A meningococcal catch-up programme is set to be funded for people aged 13 to 25 in their first year of close-living situations.
PHARMAC deputy medical director Dr Pete Murray said about 35,000 people living in boarding school hostels, tertiary education halls of residence, military barracks and prisons would be able to get the vaccine.
It was estimated about 8000 additional people per year would get the vaccine.
Associate Health Minister Julie Anne Genter called meningococcal, which can develop into meningitis or septicaemia and have long term consequences, a "serious threat which people at higher risk should be protected from".
"Cases of meningococcal are still relatively rare, but the consequences can be extremely serious, even fatal, and we know young people in close living conditions are at greater risk."
"New Zealand sees a number of meningococcal cases in our young people every year. The latest figures show 120 cases in 2019 to date, sadly with eight deaths.

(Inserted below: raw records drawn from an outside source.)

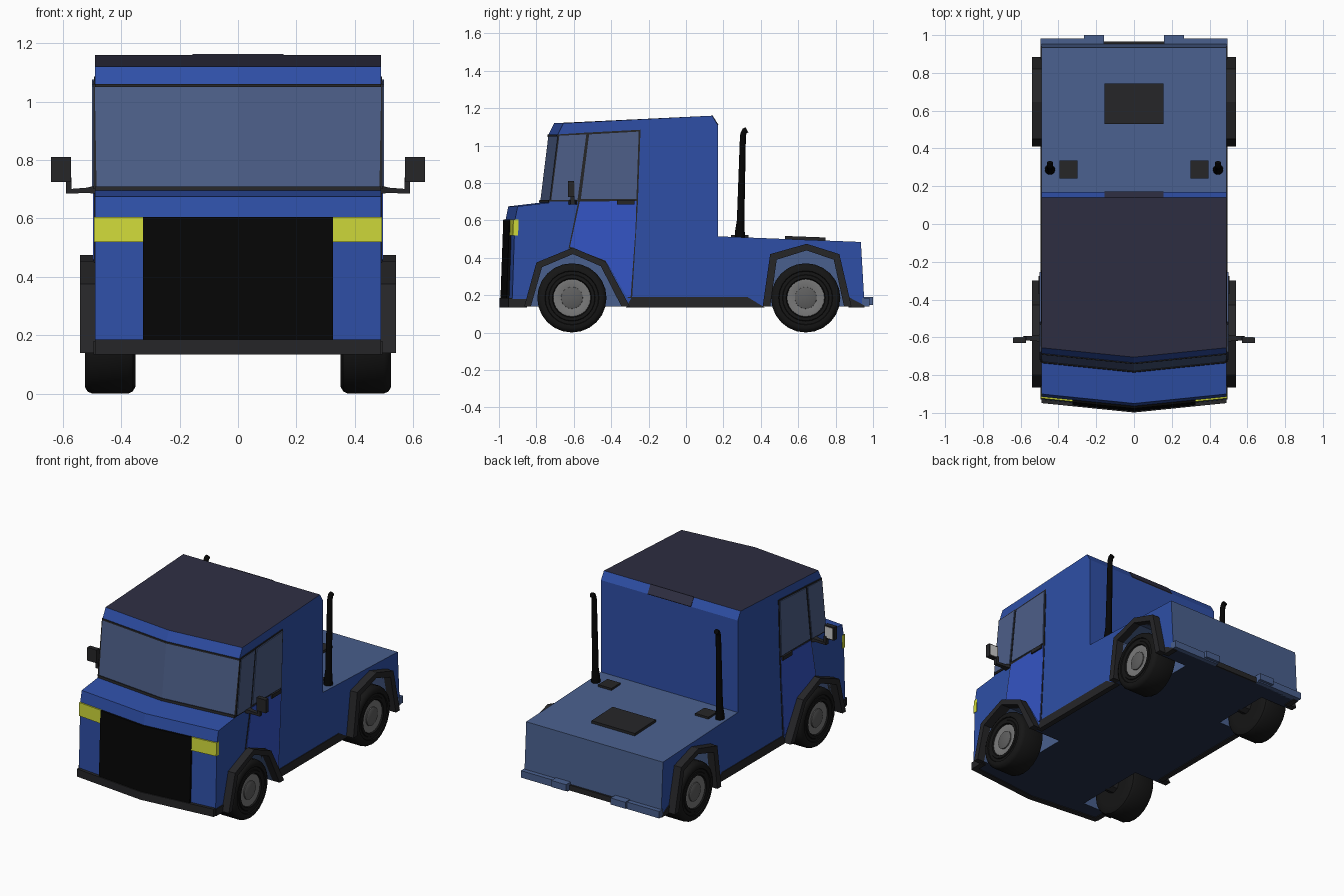
import bpy, bmesh
from math import pi, sin, cos, radians

if "Cube" in bpy.data.objects:
    bpy.data.objects.remove(bpy.data.objects["Cube"])

def mat(name, r, g, b):
    m = bpy.data.materials.new(name)
    m.diffuse_color = [(c / 255) ** 2.2 for c in (r, g, b)] + [1]
    m.use_nodes = True
    m.node_tree.nodes["Principled BSDF"].inputs["Base Color"].default_value = m.diffuse_color
    return m

BLUE = mat("blue", 50, 80, 165)
DOOR = mat("door_blue", 55, 85, 195)
STEEL = mat("steel_blue", 75, 96, 140)
GLASS = mat("glass", 78, 95, 135)
ROOF = mat("roof_dark", 50, 50, 68)
UNDER = mat("underside", 42, 52, 75)
DARK = mat("dark_trim", 42, 42, 44)
BLACK = mat("black", 14, 14, 14)
RUBBER = mat("rubber", 28, 28, 28)
RIM = mat("rim", 120, 120, 120)
HUB = mat("hub", 95, 95, 95)
LAMP = mat("lamp_yellow", 205, 215, 60)
SILVER = mat("mirror_glass", 190, 190, 190)

def loft(name, sections, mats, strip_mats=None, smooth=False):
    """Closed solid through equal-length point rings; strip_mats gives a slot per side strip."""
    bm = bmesh.new()
    rings = [[bm.verts.new(p) for p in s] for s in sections]
    n = len(rings[0])
    bm.faces.new(rings[0])
    bm.faces.new(rings[-1])
    for a, b in zip(rings, rings[1:]):
        for i in range(n):
            j = (i + 1) % n
            f = bm.faces.new((a[i], a[j], b[j], b[i]))
            if strip_mats:
                f.material_index = strip_mats[i]
    bmesh.ops.recalc_face_normals(bm, faces=bm.faces)
    me = bpy.data.meshes.new(name)
    bm.to_mesh(me)
    bm.free()
    for m in mats:
        me.materials.append(m)
    if smooth:
        me.polygons.foreach_set("use_smooth", [True] * len(me.polygons))
        me.set_sharp_from_angle(angle=radians(35))
    ob = bpy.data.objects.new(name, me)
    bpy.context.collection.objects.link(ob)
    return ob

def side(name, x0, x1, prof, m):
    """Prism of a (y, z) outline between x0 and x1."""
    return loft(name, [[(x, y, z) for y, z in prof] for x in (x0, x1)], [m])

def box(name, x, y, z, m):
    return side(name, x[0], x[1], [(y[0], z[0]), (y[1], z[0]), (y[1], z[1]), (y[0], z[1])], m)

def vee(x):
    return 0.05 * abs(x) / 0.49

def front_panel(name, x0, x1, low, high, off, m, back=0.02):
    """Slab following the V-shaped nose; low/high are (y, z) on the centre line."""
    xs = [x0, 0, x1] if x0 < 0 < x1 else [x0, x1]
    return loft(name, [[(x, low[0] - off + vee(x), low[1]), (x, high[0] - off + vee(x), high[1]),
                        (x, high[0] + back + vee(x), high[1]), (x, low[0] + back + vee(x), low[1])]
                       for x in xs], [m])

def ring(x, y, z, r, n=24):
    return [(x, y + r * cos(2 * pi * i / n), z + r * sin(2 * pi * i / n)) for i in range(n)]

# Body: centre-line profile, nose swept back towards the sides
prof = [(-.98, .14), (-.965, .60), (-.95, .675), (-.78, .695), (-.735, 1.06), (-.705, 1.12),
        (.14, 1.16), (.17, 1.11), (.17, .515), (.935, .485), (.955, .14)]
body_mats = [BLUE, STEEL, GLASS, ROOF, UNDER]
body = loft("body", [[(x, y + (vee(x) if y < -.6 else 0), z) for y, z in prof] for x in (-.49, 0, .49)],
            body_mats, [0, 0, 0, 2, 0, 3, 0, 0, 1, 1, 4])

# Wheel arches: outer and inner outlines
arches = {"front": ([(-.865, .14), (-.80, .375), (-.605, .455), (-.43, .38), (-.30, .14)],
                    [(-.83, .14), (-.77, .35), (-.605, .42), (-.455, .355), (-.345, .14)]),
          "rear": ([(.41, .14), (.45, .42), (.645, .475), (.82, .42), (.885, .14)],
                   [(.45, .14), (.485, .39), (.645, .44), (.79, .39), (.845, .14)])}
cutters = []
for s in (-1, 1):
    for key, (outer, inner) in arches.items():
        side(key + "_arch", s * .47, s * .54, outer + inner[::-1], DARK)
        low = [(inner[0][0], .05)] + inner + [(inner[-1][0], .05)]
        cut = side("well_cutter", s * .30, s * .6, low, BLUE)
        cut.data.materials.clear()
        for m in body_mats:
            cut.data.materials.append(m)
        for p in cut.data.polygons:
            p.material_index = 1
        cut.hide_render = True
        cutters.append(cut)
        mod = body.modifiers.new("well", "BOOLEAN")
        mod.operation, mod.solver, mod.object = "DIFFERENCE", "EXACT", cut
dg = bpy.context.evaluated_depsgraph_get()
cut_mesh = bpy.data.meshes.new_from_object(body.evaluated_get(dg))
body.modifiers.clear()
body.data = cut_mesh
for c in cutters:
    bpy.data.objects.remove(c)

# Nose: grille, lower lip, windscreen trim
front_panel("grille", -.325, .325, (-.98, .185), (-.965, .605), .012, BLACK)
front_panel("front_lip", -.49, .49, (-.98, .135), (-.98, .185), .018, DARK)
front_panel("windscreen_lower_trim", -.49, .49, (-.78, .695), (-.778, .71), .006, DARK)
front_panel("windscreen_upper_trim", -.49, .49, (-.736, 1.05), (-.735, 1.06), .006, DARK)

for s in (-1, 1):
    # Headlight
    front_panel("headlight", s * .325, s * .492, (-.968, .52), (-.965, .605), .008, LAMP)
    # Lower trim along the side
    side("front_skirt", s * .46, s * .495, [(-.93, .135), (-.93, .18), (-.84, .18), (-.85, .135)], DARK)
    side("side_skirt", s * .46, s * .495, [(-.32, .135), (-.29, .19), (.33, .19), (.42, .135)], DARK)
    side("rear_skirt", s * .46, s * .495, [(.87, .135), (.87, .19), (.955, .145), (.955, .135)], DARK)
    # Door and side windows
    side("door_frame", s * .48, s * .493, [(-.577, .70), (-.527, 1.07), (-.243, 1.085), (-.257, .70),
         (-.288, .185), (-.31, .185), (-.43, .38), (-.605, .45), (-.628, .45)], DARK)
    side("door", s * .48, s * .496, [(-.568, .70), (-.265, .705), (-.27, .55), (-.296, .19),
         (-.315, .19), (-.43, .385), (-.60, .45), (-.62, .46)], DOOR)
    side("door_window", s * .48, s * .499, [(-.562, .715), (-.518, 1.06), (-.253, 1.075), (-.265, .715)], GLASS)
    side("quarter_window_frame", s * .48, s * .495, [(-.73, .70), (-.685, 1.06), (-.527, 1.07), (-.577, .70)], DARK)
    side("quarter_window", s * .48, s * .499, [(-.72, .71), (-.677, 1.053), (-.533, 1.06), (-.58, .71)], GLASS)
    box("door_handle", (s * .48, s * .505), (-.37, -.275), (.685, .71), DARK)
    # Mirror on its arm
    loft("mirror_arm", [[(s * x, y, z) for y, z in ((-.605 - w, h), (-.605 + w, h), (-.605 + w, h + t), (-.605 - w, h + t))]
                        for x, w, h, t in ((.48, .025, .685, .028), (.52, .014, .687, .018), (.585, .012, .685, .015))], [DARK])
    box("mirror_stem", (s * .57, s * .588), (-.617, -.595), (.685, .74), DARK)
    box("mirror_head", (s * .572, s * .64), (-.63, -.60), (.725, .81), DARK)
    box("mirror_glass", (s * .579, s * .633), (-.61, -.597), (.732, .803), SILVER)
    # Exhaust stack: rings of (y, z, radius, tilt)
    stack = [(.288, .50, .028, 0), (.288, .54, .026, 0), (.292, .60, .020, 0), (.304, 1.04, .016, 0),
             (.306, 1.06, .016, .3), (.313, 1.078, .016, .8), (.326, 1.085, .016, 1.1)]
    loft("exhaust_stack", [[(s * .445 + r * cos(a * pi / 6), y + r * sin(a * pi / 6) * cos(t),
                             z - r * sin(a * pi / 6) * sin(t)) for a in range(12)]
                           for y, z, r, t in stack], [BLACK], smooth=True)
    # Deck step pad
    box("step_pad", (s * .30, s * .395), (.24, .335), (.49, .522), DARK)
    # Rear bumper with blocks
    box("rear_bumper", (s * .16, s * .495), (.94, .982), (.14, .185), STEEL)
    box("bumper_block", (s * .16, s * .265), (.94, 1.0), (.148, .19), STEEL)
    # Wheels: rings of (x, radius) from the inner face to the dished outer face
    for key, wy in (("front", -.61), ("rear", .64)):
        tyre = [(.35, .12), (.35, .16), (.36, .178), (.375, .185), (.50, .185), (.515, .178),
                (.524, .163), (.524, .145), (.518, .142), (.518, .125), (.522, .122), (.522, .105), (.505, .10)]
        loft(key + "_tyre", [ring(s * x, wy, .186, r) for x, r in tyre], [RUBBER], smooth=True)
        loft(key + "_rim", [ring(s * x, wy, .186, r) for x, r in
             ((.49, .10), (.514, .10), (.516, .092), (.508, .065))], [RIM], smooth=True)
        loft(key + "_hub", [ring(s * x, wy, .186, r) for x, r in
             ((.49, .06), (.514, .058), (.518, .05))], [HUB], smooth=True)
        # Axle stub into the well
        loft(key + "_axle", [ring(s * x, wy, .186, .05, 8) for x in (.29, .36)], [DARK])

# Deck hatch and the dark panel on the cab's rear roof edge
side("deck_hatch", -.155, .155, [(.53, .49), (.53, .517), (.745, .509), (.745, .48)], DARK)
side("cab_rear_vent", -.155, .155, [(.138, 1.15), (.141, 1.163), (.173, 1.112), (.165, 1.10)], ROOF)
box("rear_lip", (-.16, .16), (.94, .965), (.14, .175), DARK)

Around half of these cases were in the W, C and Y strains."
The roll out will begin on December 1 - with young people living in close situations already eligible for one dose.